An overview of electric cars' history
Most people believe electric vehicles are the hype of the last 20 years, but a British scientist actually invented the first electric car in the 1800s. People are now witnessing the second revolution in the electric car (EV) market, as the first one happened 100 years ago. Software development companies are currently engaged in a constant effort to improve the range and efficiency of EVs, and their automotive expertise seems to bring the desired results. Valued at 163.01 billion dollars in 2020, the global electric vehicle market is expected to reach 823.75 billion dollars by 2030.
The first electric car - unfinished but still
Although it is challenging to pinpoint the EV invention to one author or one country, people started creating a concept around battery-powered vehicles in the 1800s. It is believed that Robert Anderson, a British inventor, designed the first electric car in history between 1832-1839. At that time, the vehicle was used only on short paths as a demonstration, but never actually used on the streets. It was impractical and unfinished, and its unchargeable battery was too heavy for the carriage. Hence, the investors were not interested in the innovative idea.
Practical EVs for the first time - a maritime misfortune
After Gaston Plante invented the rechargeable battery in 1865, further EV development was enabled by the soon-to-be practical use of electric vehicles. In 1884, the British inventor Thomas Parker created the first feasible and efficient electric car with mass production potential. After his prototype was ready, while transporting it with a ship for mass production in Paris, it sank in the English Channel. Although his idea never materialized, he marked a critical moment in EV history.
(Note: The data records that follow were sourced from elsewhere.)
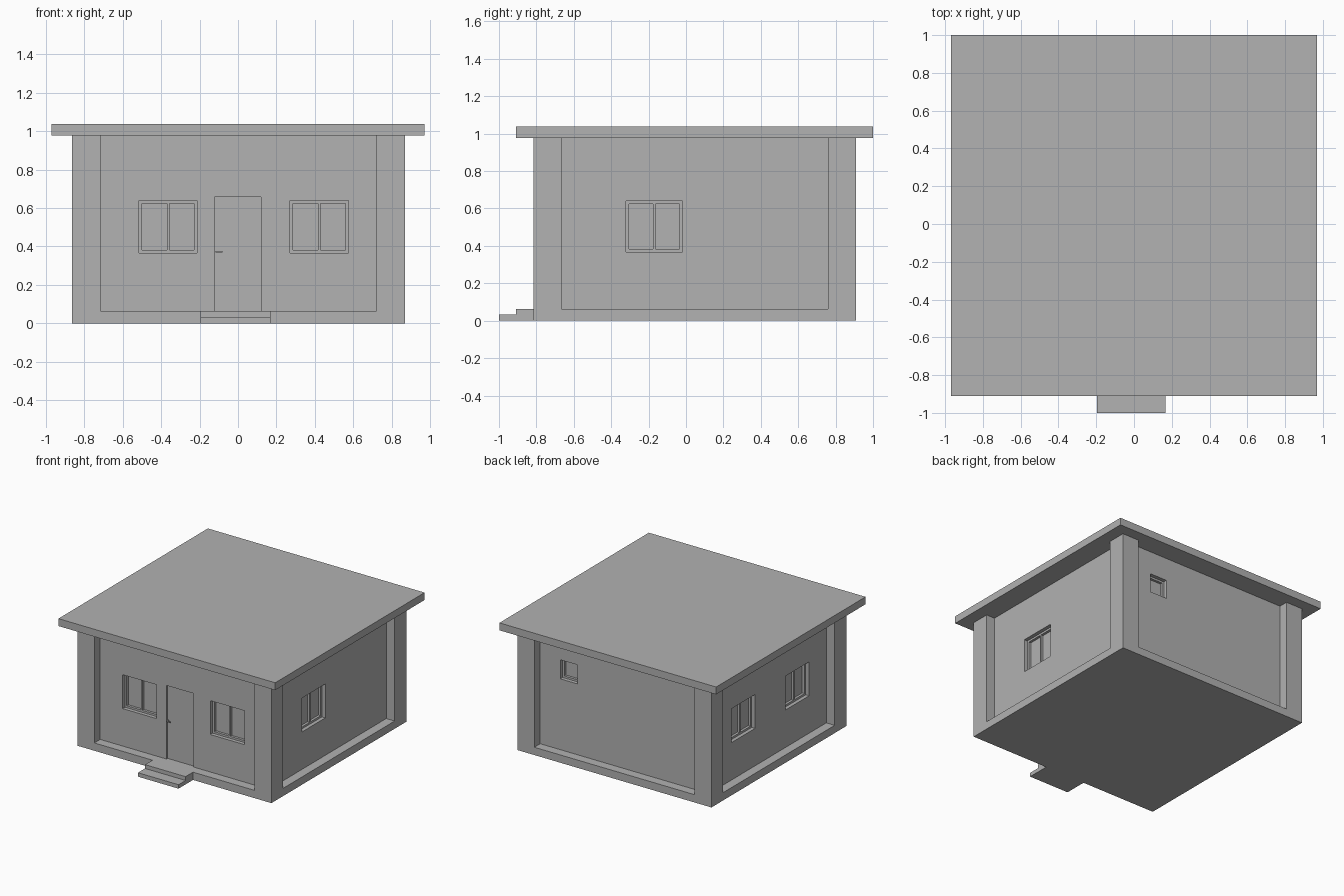
import bpy
import bmesh

if "Cube" in bpy.data.objects:
    bpy.data.objects.remove(bpy.data.objects["Cube"])

plaster = bpy.data.materials.new("plain_grey")
plaster.diffuse_color = (0.445, 0.445, 0.445, 1)
plaster.use_nodes = True
plaster.node_tree.nodes["Principled BSDF"].inputs["Base Color"].default_value = plaster.diffuse_color


def boxes(name, spans, hidden=False):
    """One object made of axis-aligned boxes (x0, x1, y0, y1, z0, z1)."""
    bm = bmesh.new()
    for x0, x1, y0, y1, z0, z1 in spans:
        cube = bmesh.ops.create_cube(bm, size=1)
        for v in cube["verts"]:
            v.co = (x1 if v.co.x > 0 else x0,
                    y1 if v.co.y > 0 else y0,
                    z1 if v.co.z > 0 else z0)
    mesh = bpy.data.meshes.new(name)
    bm.to_mesh(mesh)
    bm.free()
    mesh.materials.append(plaster)
    obj = bpy.data.objects.new(name, mesh)
    bpy.context.collection.objects.link(obj)
    obj.hide_render = hidden
    return obj


# Outer footprint and recessed wall planes
X0, X1, Y0, Y1 = -0.865, 0.87, -0.815, 0.91
POST, REC, BASE, TOP = 0.15, 0.075, 0.063, 0.977


def on_wall(side, u0, u1, z0, z1, d0, d1):
    """Box on a wall: u runs along the wall, d is depth inward from it."""
    if side == "front":
        return (u0, u1, Y0 + REC + d0, Y0 + REC + d1, z0, z1)
    if side == "back":
        return (u0, u1, Y1 - REC - d1, Y1 - REC - d0, z0, z1)
    if side == "right":
        return (X1 - REC - d1, X1 - REC - d0, u0, u1, z0, z1)
    return (X0 + REC + d0, X0 + REC + d1, u0, u1, z0, z1)


# Plinth, walls, corner posts and roof
boxes("plinth", [(X0, X1, Y0, Y1, 0, BASE)])
walls = boxes("walls", [(X0 + REC, X1 - REC, Y0 + REC, Y1 - REC, BASE, TOP)])
boxes("corner_posts", [(x, x + POST, y, y + POST, BASE, TOP)
                       for x in (X0, X1 - POST) for y in (Y0, Y1 - POST)])
boxes("roof_slab", [(-0.97, 0.97, -0.91, 1.0, TOP, 1.037)])

# Entrance steps
boxes("entrance_steps", [(-0.195, 0.168, -0.91, Y0, 0, BASE),
                         (-0.195, 0.168, -1.0, -0.91, 0, 0.032)])

# Windows: side, start, end, bottom, top, number of panes
windows = [
    ("front", -0.515, -0.213, 0.366, 0.64, 2),
    ("front", 0.27, 0.575, 0.366, 0.64, 2),
    ("right", -0.32, -0.02, 0.366, 0.64, 2),
    ("left", 0.245, 0.545, 0.366, 0.64, 2),
    ("left", -0.445, -0.145, 0.366, 0.64, 2),
    ("back", 0.387, 0.54, 0.636, 0.79, 1),
]
DOOR = ("front", -0.123, 0.12, BASE, 0.658)

# Openings cut out of the walls
cuts = [on_wall(*w[:5], -0.02, 0.07) for w in windows]
cuts.append(on_wall("front", DOOR[1], DOOR[2], BASE - 0.02, DOOR[4], -0.02, 0.03))
cutter = boxes("opening_cutter", cuts, hidden=True)
cutter.display_type = 'WIRE'
mod = walls.modifiers.new("openings", 'BOOLEAN')
mod.operation = 'DIFFERENCE'
mod.solver = 'EXACT'
mod.object = cutter

# Window frames and glass
F = 0.016
for i, (side, u0, u1, z0, z1, panes) in enumerate(windows):
    bars = [(u0, u0 + F, z0, z1), (u1 - F, u1, z0, z1),
            (u0 + F, u1 - F, z0, z0 + F), (u0 + F, u1 - F, z1 - F, z1)]
    if panes == 2:
        mid = (u0 + u1) / 2
        bars.append((mid - 0.006, mid + 0.006, z0 + F, z1 - F))
    boxes(f"window_frame_{i + 1}", [on_wall(side, *b, 0.03, 0.07) for b in bars])
    boxes(f"window_glass_{i + 1}",
          [on_wall(side, u0 + F, u1 - F, z0 + F, z1 - F, 0.05, 0.07)])

# Door leaf and handle
boxes("door", [on_wall(*DOOR, 0.014, 0.03)])
boxes("door_handle", [on_wall("front", -0.118, -0.11, 0.369, 0.377, -0.006, 0.014),
                      on_wall("front", -0.118, -0.082, 0.369, 0.377, -0.012, -0.006)])
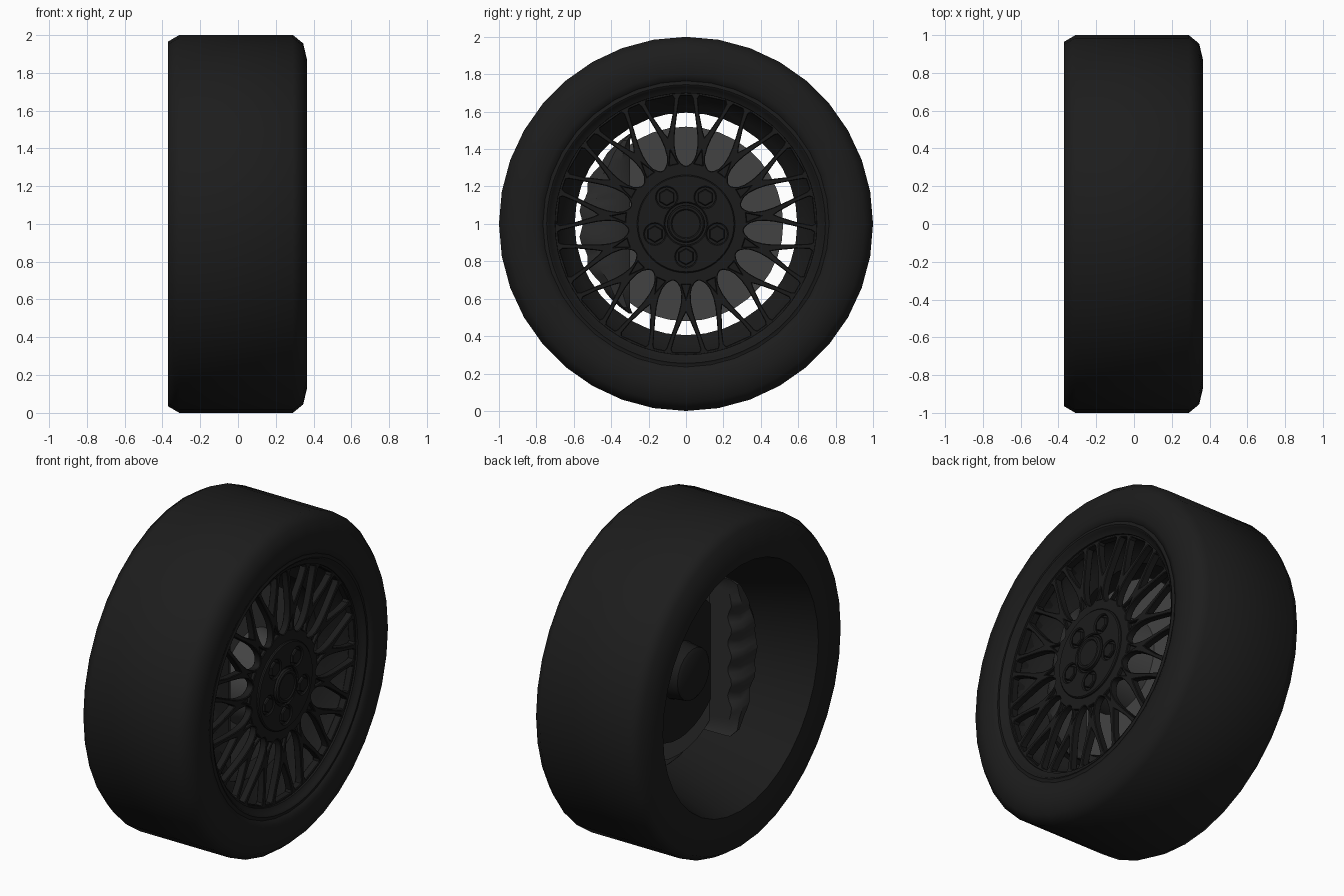
import bpy, bmesh
from math import sin, cos, pi, sqrt, radians
from mathutils import Matrix, Vector

if "Cube" in bpy.data.objects:
    bpy.data.objects.remove(bpy.data.objects["Cube"])

C = Vector((0, 0, 1))          # wheel centre, axle runs along x


def material(name, v):
    m = bpy.data.materials.new(name)
    m.diffuse_color = (v, v, v, 1)
    m.use_nodes = True
    m.node_tree.nodes["Principled BSDF"].inputs["Base Color"].default_value = m.diffuse_color
    return m


RUBBER = material("rubber", 0.012)
DARK = material("dark_metal", 0.011)
CAST = material("cast_metal", 0.025)
STEEL = material("brake_steel", 0.055)


def finish(name, mesh, mat, angle=40):
    ob = bpy.data.objects.new(name, mesh)
    bpy.context.collection.objects.link(ob)
    mesh.materials.clear()
    mesh.materials.append(mat)
    bpy.ops.object.select_all(action='DESELECT')
    ob.select_set(True)
    bpy.context.view_layer.objects.active = ob
    bpy.ops.object.shade_smooth_by_angle(angle=radians(angle))
    return ob


def from_bmesh(name, bm, mat, angle=40):
    bmesh.ops.recalc_face_normals(bm, faces=bm.faces)
    me = bpy.data.meshes.new(name)
    bm.to_mesh(me)
    bm.free()
    return finish(name, me, mat, angle)


def lathe(name, profile, n, mat, angle=40):
    """Revolve (x, radius) points around the axle."""
    bm = bmesh.new()
    vs = [bm.verts.new((x, 0, 1 + r)) for x, r in profile]
    es = [bm.edges.new(p) for p in zip(vs, vs[1:])]
    bmesh.ops.spin(bm, geom=vs + es, cent=C, axis=(1, 0, 0),
                   angle=2 * pi, steps=n, use_duplicate=False)
    bmesh.ops.remove_doubles(bm, verts=bm.verts, dist=1e-4)
    return from_bmesh(name, bm, mat, angle)


def circle(r, n, cu=0, cv=0):
    return [(cu + r * sin(2 * pi * i / n), cv + r * cos(2 * pi * i / n)) for i in range(n)]


def radial(half, deg):
    """Mirror (radius, half width) points and turn them to an angle from the top."""
    pts = [(w, r) for r, w in half] + [(-w, r) for r, w in reversed(half) if w > 0]
    a = radians(deg)
    return [(u * cos(a) + v * sin(a), v * cos(a) - u * sin(a)) for u, v in pts]


def plate(name, loops, x0, x1, mat, bevel=0.0):
    """Flat plate with holes, facing along x."""
    cu = bpy.data.curves.new(name + "_outline", 'CURVE')
    cu.dimensions = '2D'
    cu.fill_mode = 'BOTH'
    cu.extrude = (x1 - x0) / 2 - bevel
    cu.bevel_depth = bevel
    cu.bevel_resolution = 0
    cu.offset = -bevel
    for pts in loops:
        s = cu.splines.new('POLY')
        s.points.add(len(pts) - 1)
        for p, (u, v) in zip(s.points, pts):
            p.co = (u, v, 0, 1)
        s.use_cyclic_u = True
    tmp = bpy.data.objects.new(name + "_tmp", cu)
    bpy.context.collection.objects.link(tmp)
    dg = bpy.context.evaluated_depsgraph_get()
    me = bpy.data.meshes.new_from_object(tmp.evaluated_get(dg))
    bpy.data.objects.remove(tmp)
    me.transform(Matrix(((0, 0, 1, (x0 + x1) / 2), (1, 0, 0, 0), (0, 1, 0, 1), (0, 0, 0, 1))))
    bm = bmesh.new()
    bm.from_mesh(me)
    bmesh.ops.remove_doubles(bm, verts=bm.verts, dist=1e-4)
    return from_bmesh(name, bm, mat, 30)


# Tyre
lathe("tyre", [(.325, .755), (.345, .765), (.36, .80), (.365, .87), (.345, .955), (.29, 1),
               (-.31, 1), (-.37, .965), (-.37, .75)], 36, RUBBER, 75)

# Rim barrel (tapered) and front lip
lathe("rim_barrel", [(-.37, .75), (.12, .595), (.16, .63), (.22, .69), (.29, .70)], 36, DARK)
lathe("rim_lip", [(.22, .69), (.32, .70), (.335, .73), (.345, .735), (.35, .745),
                  (.345, .755), (.345, .77)], 60, DARK)

# Mesh-style spokes: leaf holes between spokes, forked gaps towards the rim
leaf = [(.31, 0), (.313, .012), (.322, .024), (.34, .040), (.37, .053), (.42, .061),
        (.47, .061), (.53, .055), (.60, .046), (.67, .036), (.685, .028)]
fork = [(.475, 0), (.50, .014), (.60, .057), (.67, .077), (.685, .071)]
tri = [(.325, .023), (.40, 0)]
loops = [circle(.71, 60)]
for k in range(15):
    loops += [radial(leaf, 24 * k), radial(fork, 24 * k + 12), radial(tri, 24 * k + 12)]
plate("spokes", loops, .265, .31, DARK, .004)
plate("spoke_pocket_floors", [radial([(.315, .028), (.41, 0)], 24 * k + 12) for k in range(15)],
      .267, .29, DARK)

# Hub plate with lug holes, hex nuts and centre cap
lugs = [(.175 * sin(radians(36 + 72 * k)), .175 * cos(radians(36 + 72 * k))) for k in range(5)]
plate("hub_plate", [circle(.262, 48), circle(.112, 32)] + [circle(.055, 20, u, v) for u, v in lugs],
      .295, .325, DARK, .006)
plate("lug_nuts", [circle(.046, 6, u, v) for u, v in lugs], .29, .328, DARK, .005)
lathe("centre_cap", [(.29, .10), (.328, .10), (.336, .092), (.336, .08), (.330, .074), (.330, 0)],
      32, DARK)

# Brake disc with hat, dark backing shield, and axle hub behind it
lathe("brake_disc", [(.05, .40), (.05, .52), (.09, .52), (.09, .28), (.265, .25), (.265, 0)],
      36, STEEL)
lathe("brake_shield", [(.05, .42), (.045, .42), (.045, 0)], 36, DARK)
lathe("axle_hub", [(.05, .17), (.03, .165), (-.05, .155), (-.065, .135), (-.065, 0)], 20, DARK)

# Brake caliper: wavy body straddling the front edge of the disc
bm = bmesh.new()
rings = []
N = 28
for i in range(N + 1):
    z = -.48 + .96 * i / N
    w = .014 * cos(z * 6 * pi / .48) if abs(z) < .36 else 0
    end = .03 if i in (0, N) else 0
    outer = -sqrt(.575 ** 2 - z * z) + .012 + w * .8
    inner = min(-.30, outer + .27)
    inner = max(inner, outer + .02)
    c = min(.06, (inner - outer) * .3)
    xb, xf = -.125 - w + end, .19 - end
    sec = [(xb, inner - c), (xb, outer + c), (xb + .05, outer), (xf - .04, outer),
           (xf, outer + c), (xf, inner - c), (xf - .03, inner), (xb + .04, inner)]
    rings.append([bm.verts.new((x, y, 1 + z)) for x, y in sec])
for a, b in zip(rings, rings[1:]):
    for j in range(8):
        k = (j + 1) % 8
        bm.faces.new((a[j], a[k], b[k], b[j]))
bm.faces.new(rings[0])
bm.faces.new(rings[-1])
from_bmesh("brake_caliper", bm, CAST, 35)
38% of the cars on US streets were electric in 1900
The first mass-produced electric car was William Morison’s in 1890. The American chemist invented a four-wheeled, six-passenger EV that could travel at a maximum speed of 14 miles per hour, with a range of up to 100 miles. As a comparison, today’s EVs can exceed 250 miles per hour. In 1900, 38% of vehicles on United States roads were electric cars.
What did Porsche, Edison, and Ford have in common in the early 1900s?
Due to their success, investors became increasingly interested in improving EVs. In 1898, Porsche launched a new electric car with a top speed of 22 mph and a range of 50 miles.
In 1899 a Belgian automaker created the first car with two electric motors that could reach together 67bhp. Additionally, Thomas Edison, who played a pivotal role in introducing electricity to the world, partnered with Henry Ford to study options for a low-cost electric car in 1914.
With the invention of the hybrid EV in 1901, people could suddenly choose between purely electric cars and hybrids with a rechargeable battery pack and a gas engine. EV popularity reached its peak at that time, but it didn’t last long.
Ford's Model T might have obliterated the early EVs.
In 1903, Henry Ford launched a gasoline-powered car named Model T, which dropped the first blow to the EVs market. Immediately, it was mass-produced, widely available, and affordable, costing $650 versus $1750 for an electric roadster. Electric starters for gasoline-powered cars were introduced by Charles Kettering the same year, reducing the need for hand cranks. And the innovation led to an increase in gasoline-powered vehicle sales.
Other developments also impacted the decline of EVs. The discovery of Texas crude oil resulted in cheap and readily available gas for rural Americans, and filling stations began popping up everywhere around the country. In comparison, most Americans outside of cities had no access to electricity. Eventually, electric vehicles almost disappeared by 1935, going into constant decline with little technological advancement.
The return: a new perspective
In the early 1970s, oil prices and gasoline shortages began to rise, and automakers started exploring options for alternative fuel vehicles, including electric cars. That time, Even NASA helped raise the profile of EVs when its electric Lunar rover became the first human-crewed vehicle to drive on the moon in 1971. Still, the typical range of an EV was up to 40 miles before needing to be recharged, showing limited performance.
Fast forward to the 90s, the interest in electric vehicles in the US began to rise again due to new federal and state regulations regarding air quality. With low gas prices in the late 1990s, many consumers didn’t worry about fuel-efficient vehicles. Still, behind the scenes, scientists and engineers were working to improve EV technology.
The interest in electric vehicles today was sparked by two significant events: the world’s first mass-produced hybrid electric vehicle in 2000, the Toyota Prius, and the announcement in 2006 that a small startup, Tesla Motors, would design a luxury electric sports car that could travel more than 200 miles on a single charge. Tesla has won wide acclaim in the auto industry with its vehicles, and Prius has remained the world’s most popular hybrid during the past decade.
E-vehicles: the present and the future
With the first electric car invented, there was no doubt that the idea was revolutionary. Still, it took 190 years for people to realize how beneficial electric motors are to the environment. It is only a matter of time before there will be more EVs on the streets than gasoline-powered vehicles.
While EVs are already eco-friendly and energy efficient, software development companies continue to expand their expertise in automotive technology to reduce costs during purchase and maintenance, providing comfort and safety at the same time.
Find out more about automotive engineering services at AROBS Transilvania Software and work with us!